What you will do:
Go over the listing below line by line, and return each one holding the string "geom".
━━ Given data
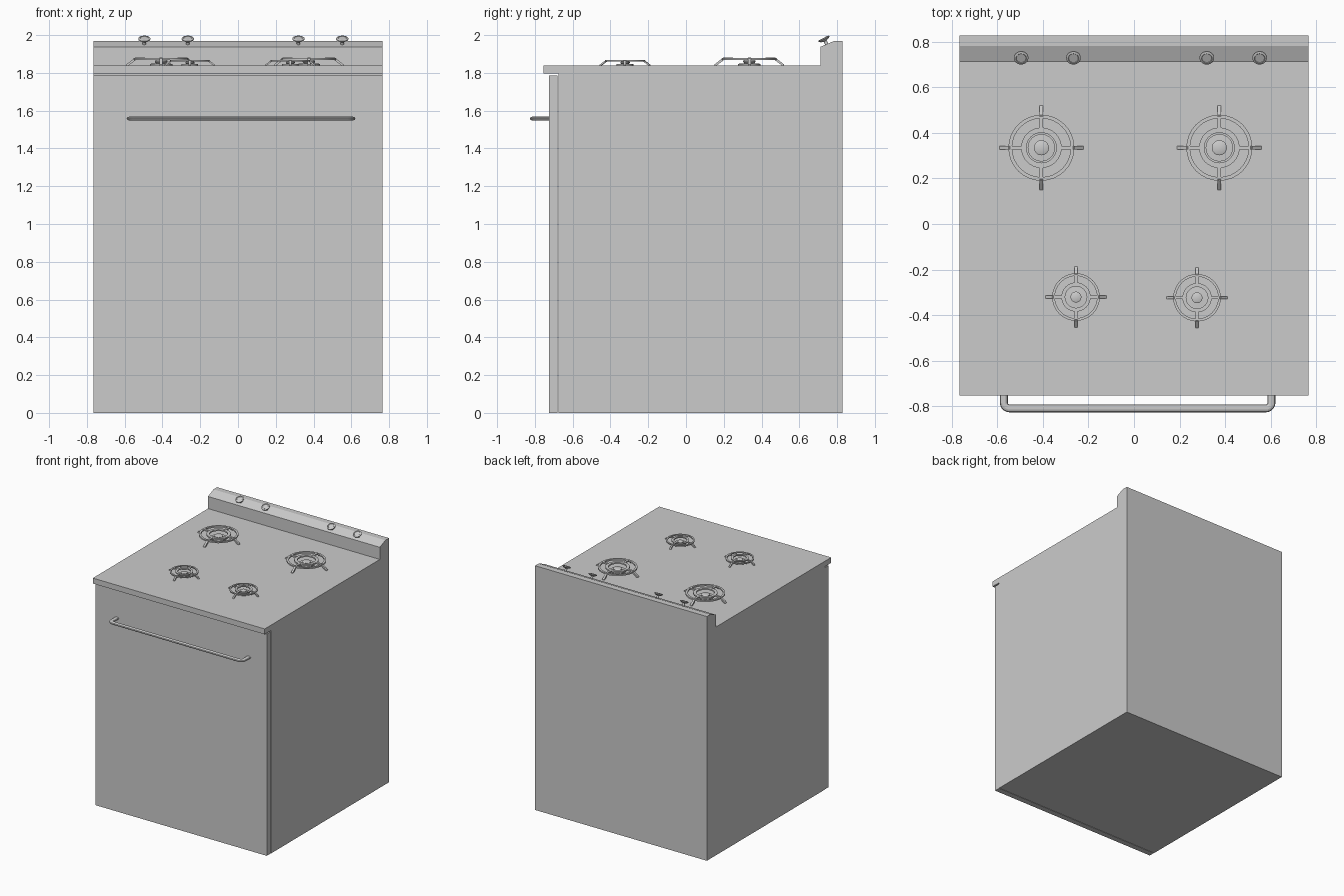
import bpy, bmesh, math
from mathutils import Matrix, Vector

if "Cube" in bpy.data.objects:
    bpy.data.objects.remove(bpy.data.objects["Cube"])


def finish(bm, name, matrix=Matrix(), smooth=False):
    bmesh.ops.recalc_face_normals(bm, faces=bm.faces)
    mesh = bpy.data.meshes.new(name)
    bm.to_mesh(mesh)
    bm.free()
    ob = bpy.data.objects.new(name, mesh)
    bpy.context.collection.objects.link(ob)
    ob.matrix_world = matrix
    if smooth:
        bpy.ops.object.select_all(action='DESELECT')
        bpy.context.view_layer.objects.active = ob
        ob.select_set(True)
        bpy.ops.object.shade_smooth_by_angle(angle=math.radians(35))
    return ob


def add_prism(bm, points, axis, half):
    """Extrude a closed (u, z) profile along the horizontal axis by +-half."""
    def place(u, z, w):
        return (w, u, z) if axis == 'X' else (u, w, z)
    vs = [bm.verts.new(place(u, z, -half)) for u, z in points]
    face = bm.faces.new(vs)
    out = bmesh.ops.extrude_face_region(bm, geom=[face])
    new = [g for g in out['geom'] if isinstance(g, bmesh.types.BMVert)]
    shift = Vector(place(0, 0, 2 * half))
    bmesh.ops.translate(bm, verts=new, vec=shift)
    return vs + new


def add_lathe(bm, points, closed=False, steps=32):
    """Spin an (r, z) profile about the z axis."""
    rings = []
    for i in range(steps):
        a = 2 * math.pi * i / steps
        rings.append([bm.verts.new((r * math.cos(a), r * math.sin(a), z)) for r, z in points])
    n = len(points)
    for i in range(steps):
        p, q = rings[i], rings[(i + 1) % steps]
        for j in range(n if closed else n - 1):
            k = (j + 1) % n
            bm.faces.new((p[j], q[j], q[k], p[k]))
    if not closed:
        bm.faces.new([r[0] for r in rings])
        bm.faces.new([r[-1] for r in rings])


# Body, cooktop lip and control panel in one side profile
bm = bmesh.new()
add_prism(bm, [(-0.675, 0), (0.828, 0), (0.828, 1.968), (0.782, 1.968), (0.712, 1.938),
               (0.712, 1.84), (-0.754, 1.84), (-0.754, 1.796), (-0.675, 1.796)], 'X', 0.766)
finish(bm, "stove_body")

# Oven door
bm = bmesh.new()
add_prism(bm, [(-0.725, 0), (-0.679, 0), (-0.679, 1.786), (-0.725, 1.786)], 'X', 0.764)
finish(bm, "oven_door")

# Door handle: flattened tube with rounded corners
x0, x1, y0, yb, rc = -0.572, 0.604, -0.720, -0.810, 0.025
path = [(x0, y0)]
for cx, start in ((x0 + rc, math.pi), (x1 - rc, 1.5 * math.pi)):
    for i in range(6):
        a = start + i * math.pi / 10
        path.append((cx + rc * math.cos(a), yb + rc + rc * math.sin(a)))
path.append((x1, y0))
curve = bpy.data.curves.new("door_handle", 'CURVE')
curve.dimensions = '3D'
curve.bevel_depth = 0.0175
curve.bevel_resolution = 3
curve.use_fill_caps = True
spline = curve.splines.new('POLY')
spline.points.add(len(path) - 1)
for pt, (x, y) in zip(spline.points, path):
    pt.co = (x, y, 0, 1)
handle = bpy.data.objects.new("door_handle", curve)
bpy.context.collection.objects.link(handle)
handle.location.z = 1.558
handle.scale.z = 0.6
bpy.ops.object.select_all(action='DESELECT')
bpy.context.view_layer.objects.active = handle
handle.select_set(True)
bpy.ops.object.convert(target='MESH')
bpy.ops.object.shade_smooth_by_angle(angle=math.radians(35))

# Burners with pan supports; the front pair is smaller
burners = {"rear_left": (-0.407, 0.335, 1), "rear_right": (0.375, 0.335, 1),
           "front_left": (-0.255, -0.321, 0.72), "front_right": (0.277, -0.324, 0.72)}
for label, (x, y, s) in burners.items():
    mat = Matrix.Translation((x, y, 1.84)) @ Matrix.Scale(s, 4)
    bm = bmesh.new()
    add_lathe(bm, [(0.060, -0.002), (0.060, 0.008), (0.026, 0.010), (0.033, 0.018),
                   (0.033, 0.024), (0.028, 0.027)])
    finish(bm, label + "_burner", mat, True)

    bm = bmesh.new()
    for r_in, r_out in ((0.066, 0.089), (0.129, 0.145)):
        add_lathe(bm, [(r_in, 0.028), (r_out, 0.028), (r_out, 0.039), (r_in, 0.039)], True)
    for i in range(4):
        vs = add_prism(bm, [(0.086, 0.041), (0.138, 0.041), (0.185, 0.004), (0.185, -0.001),
                            (0.173, -0.001), (0.132, 0.030), (0.086, 0.030)], 'Y', 0.008)
        bmesh.ops.rotate(bm, verts=vs, cent=(0, 0, 0),
                         matrix=Matrix.Rotation(i * math.pi / 2, 3, 'Z'))
    finish(bm, label + "_pan_support", mat, True)

# Control knobs standing on the sloped panel
for i, x in enumerate((-0.496, -0.266, 0.320, 0.552)):
    bm = bmesh.new()
    add_lathe(bm, [(0.009, -0.034), (0.009, -0.012), (0.022, -0.008), (0.032, -0.001),
                   (0.032, 0.004), (0.023, 0.007), (0.021, 0.005)], steps=24)
    mat = Matrix.Translation((x, 0.731, 1.979)) @ Matrix.Rotation(math.radians(27), 4, 'X')
    finish(bm, f"control_knob_{i + 1}", mat, True)
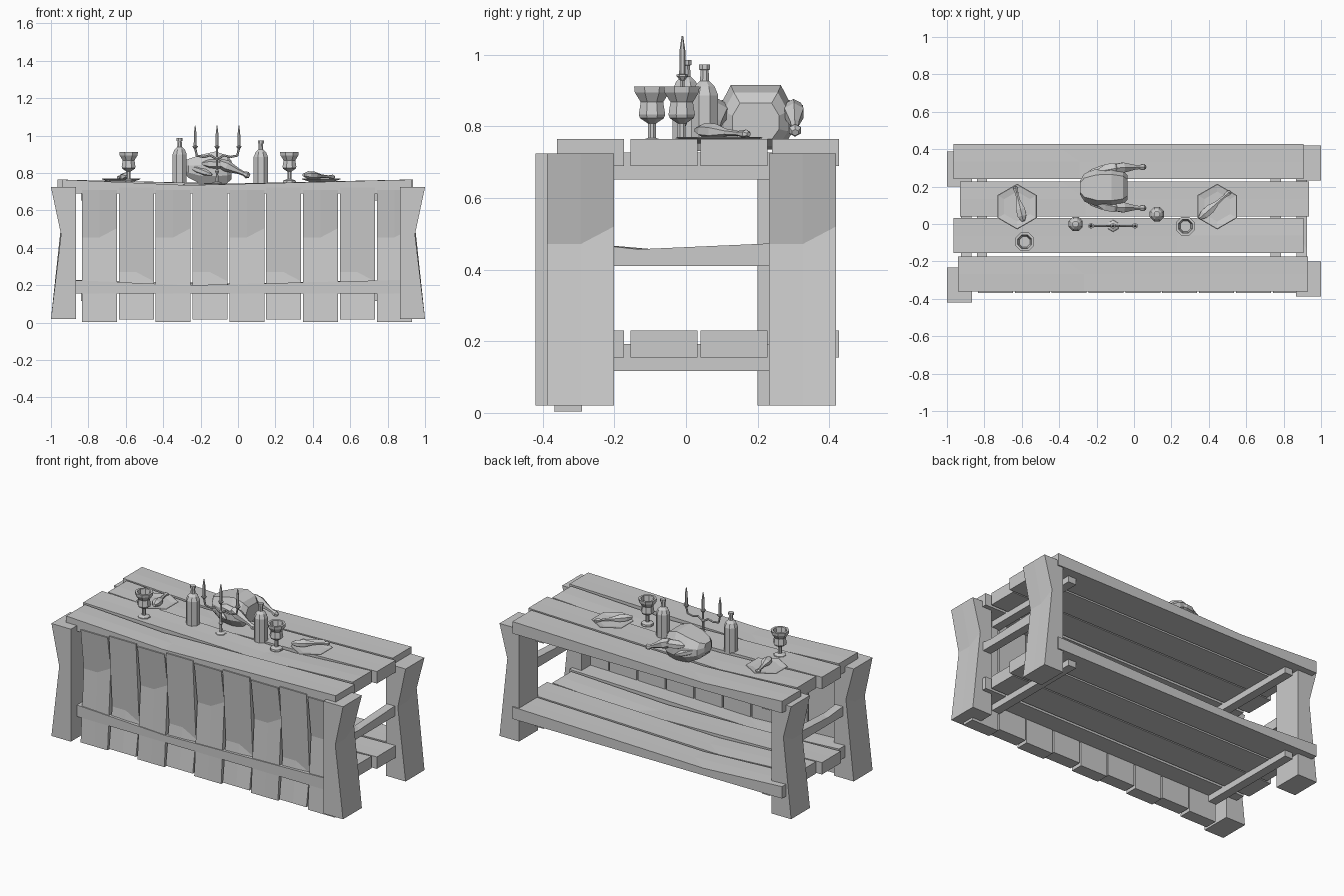
import bpy, bmesh
from math import cos, sin, pi
from mathutils import Vector, Matrix

default = bpy.data.objects.get("Cube")
if default:
    bpy.data.objects.remove(default, do_unlink=True)

GREY = (0.6, 0.6, 0.6, 1)
grey = bpy.data.materials.new("plain_grey")
grey.use_nodes = True
grey.diffuse_color = GREY
grey.node_tree.nodes["Principled BSDF"].inputs["Base Color"].default_value = GREY


def finish(name, bm):
    bmesh.ops.recalc_face_normals(bm, faces=bm.faces)
    mesh = bpy.data.meshes.new(name)
    bm.to_mesh(mesh)
    bm.free()
    mesh.materials.append(grey)
    obj = bpy.data.objects.new(name, mesh)
    bpy.context.collection.objects.link(obj)
    return obj


def loft(name, rings):
    """Skin a list of equal rings of points and cap both ends."""
    bm = bmesh.new()
    loops = [[bm.verts.new(p) for p in ring] for ring in rings]
    for a, b in zip(loops, loops[1:]):
        for i in range(len(a)):
            j = (i + 1) % len(a)
            bm.faces.new((a[i], a[j], b[j], b[i]))
    bm.faces.new(loops[0])
    bm.faces.new(loops[-1])
    return finish(name, bm)


def board(name, start, along, across, out, dent=0.4, flip=False):
    """Beam with a slanted notch line worn into its outer face.
    start is a bottom corner; along, across and out are edge vectors."""
    start, along, across, out = map(Vector, (start, along, across, out))
    if flip:
        start, along = start + along, -along
    rings = []
    for ends in ((0, 0, 0), (0.64, 0.64, 0.71), (1, 1, 1)):
        sunk = 1 - dent if ends[0] == 0.64 else 1
        outer = [start + along * t + across * w + out * sunk
                 for t, w in zip(ends, (0, 0.5, 1))]
        inner = [start + along * t + across * w
                 for t, w in zip(ends, (0, 0.5, 1))]
        rings.append(outer + inner[::-1])
    return loft(name, rings)


def turned(name, profile, base, tip=None, sides=8, flat=1.0):
    """Turned shape from (radius, height); with a tip, heights are fractions."""
    base = Vector(base)
    place = Matrix.Translation(base)
    scale = 1
    if tip:
        axis = Vector(tip) - base
        scale = axis.length
        place = place @ axis.to_track_quat('Z', 'Y').to_matrix().to_4x4()
    rings = [[place @ Vector((r * cos(2 * pi * (i + 0.5) / sides),
                              r * flat * sin(2 * pi * (i + 0.5) / sides), h * scale))
              for i in range(sides)] for r, h in profile]
    return loft(name, rings)


# Table top and lower shelf: the same four planks
planks = [(-0.94, -0.36, 1.87), (-0.965, -0.155, 1.87),
          (-0.93, 0.04, 1.865), (-0.965, 0.24, 1.87)]
for level, z in (("top", 0.69), ("shelf", 0.155)):
    for n, (x, y, length) in enumerate(planks):
        board(f"{level}_plank_{n + 1}", (x, y, z), (length, 0, 0), (0, 0.187, 0),
              (0, 0, 0.075), flip=n != 1)
    for side, x in (("right", -0.84), ("left", 0.73)):
        board(f"{level}_crossbeam_{side}", (x, -0.33, z - 0.038), (0, 0.7, 0),
              (0.055, 0, 0), (0, 0, 0.075), dent=0)

# Legs, with the notch facing outwards, and the rails between them
for name, side, y in (("front_right", -1, -0.42), ("back_right", -1, 0.2),
                      ("front_left", 1, -0.388), ("back_left", 1, 0.232)):
    board(f"leg_{name}", (0.865 * side, y, 0.02), (0, 0, 0.705), (0, 0.187, 0),
          (0.135 * side, 0, 0))
for name, x in (("right", -0.925), ("left", 0.87)):
    board(f"side_rail_{name}", (x, -0.32, 0.41), (0, 0.64, 0), (0.055, 0, 0),
          (0, 0, 0.067), dent=0.3, flip=True)

# Upright front slats, every other one turned end for end
for n in range(9):
    odd = n % 2
    board(f"front_slat_{n + 1}", (-0.834 + 0.197 * n, -0.29, 0.004 + 0.012 * odd),
          (0, 0, 0.706), (0.187, 0, 0), (0, -0.078, 0), flip=odd == 1)

# Plates with a drumstick on each
DRUM = [(0.008, 0), (0.016, 0.05), (0.009, 0.2), (0.012, 0.42),
        (0.028, 0.65), (0.027, 0.85), (0.01, 1)]
for side, x in (("right", -0.625), ("left", 0.445)):
    plate = turned(f"plate_{side}", [(0.07, 0), (0.122, 0.016), (0.118, 0.018), (0.08, 0.012)],
                   (x, 0.093, 0.752), sides=6)
    plate.data.transform(Matrix.Translation((x, 0.093, 0)) @ Matrix.Rotation(0, 4, 'Z')
                         @ Matrix.Translation((-x, -0.093, 0)))
turned("drumstick_right", DRUM, (-0.635, 0.2, 0.775), (-0.592, 0.015, 0.782), 6, 0.8)
turned("drumstick_left", DRUM, (0.515, 0.175, 0.778), (0.35, 0.03, 0.79), 6, 0.8)

# Goblets and bottles
GOBLET = [(0.038, 0), (0.036, 0.012), (0.012, 0.02), (0.012, 0.06), (0.036, 0.075),
          (0.04, 0.085), (0.034, 0.12), (0.052, 0.147), (0.054, 0.164),
          (0.04, 0.164), (0.03, 0.11)]
for side, x, y in (("right", -0.585, -0.095), ("left", 0.275, -0.012)):
    turned(f"goblet_{side}", GOBLET, (x, y, 0.748))
BOTTLE = [(0.041, 0), (0.041, 0.155), (0.03, 0.18), (0.014, 0.195), (0.012, 0.225),
          (0.017, 0.227), (0.017, 0.241), (0.01, 0.241)]
turned("bottle_right", BOTTLE, (-0.312, 0, 0.745))
turned("bottle_left", BOTTLE, (0.122, 0.052, 0.732))

# Three-armed candle holder
CX, CY = -0.112, -0.01
turned("candle_stand", [(0.036, 0), (0.03, 0.01), (0.009, 0.018), (0.007, 0.06), (0.013, 0.07),
                        (0.007, 0.08), (0.007, 0.13), (0.012, 0.14), (0.006, 0.15),
                        (0.006, 0.19)], (CX, CY, 0.738), sides=6)
for n in (-1, 0, 1):
    x = CX + 0.117 * n
    turned(f"candle_{n + 2}", [(0.006, 0), (0.016, 0.012), (0.016, 0.017), (0.009, 0.018),
                               (0.008, 0.085), (0.002, 0.125)], (x, CY, 0.928), sides=6)
    if n:
        arm = [turned(f"candle_arm_{n + 2}_{k}", [(0.006, 0), (0.006, 1)],
                      (CX + n * a, CY, p), (CX + n * b, CY, q), 6)
               for k, (a, p, b, q) in enumerate(((0, 0.872, 0.035, 0.895), (0.035, 0.895, 0.07, 0.886),
                                                 (0.07, 0.886, 0.108, 0.893),
                                                 (0.108, 0.893, 0.117, 0.932)))]

# Roast bird: body lofted along x, then legs and wings on both sides
OCT = [(0.7, -1), (1, -0.45), (1, 0.3), (0.68, 1), (-0.68, 1), (-1, 0.3), (-1, -0.45), (-0.7, -1)]
body = [(-0.29, 0.035, 0.03, 0.835), (-0.265, 0.075, 0.05, 0.825), (-0.2, 0.1, 0.077, 0.82),
        (-0.12, 0.103, 0.09, 0.825), (-0.06, 0.09, 0.075, 0.82), (-0.035, 0.065, 0.05, 0.815)]
loft("roast_body", [[(x, 0.195 + w * a, z + h * b) for a, b in OCT] for x, w, h, z in body])
for name, s in (("right", -1), ("left", 1)):
    y = 0.195
    turned(f"roast_thigh_{name}", [(0.015, 0), (0.036, 0.3), (0.036, 0.65), (0.014, 1)],
           (-0.19, y + 0.085 * s, 0.85), (-0.06, y + 0.11 * s, 0.845), 6, 0.7)
    turned(f"roast_leg_{name}", [(0.024, 0), (0.031, 0.25), (0.014, 0.65), (0.012, 0.8),
                                 (0.019, 0.92), (0.01, 1)],
           (-0.1, y + 0.105 * s, 0.855), (0.062, y + 0.11 * s, 0.783), 6)
    turned(f"roast_wing_{name}", [(0.01, 0), (0.02, 0.3), (0.018, 0.7), (0.006, 1)],
           (-0.25, y + 0.07 * s, 0.83), (-0.14, y + 0.115 * s, 0.79), 6)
━━━━
Response for this exercise:
    out = bmesh.ops.extrude_face_region(bm, geom=[face])
    new = [g for g in out['geom'] if isinstance(g, bmesh.types.BMVert)]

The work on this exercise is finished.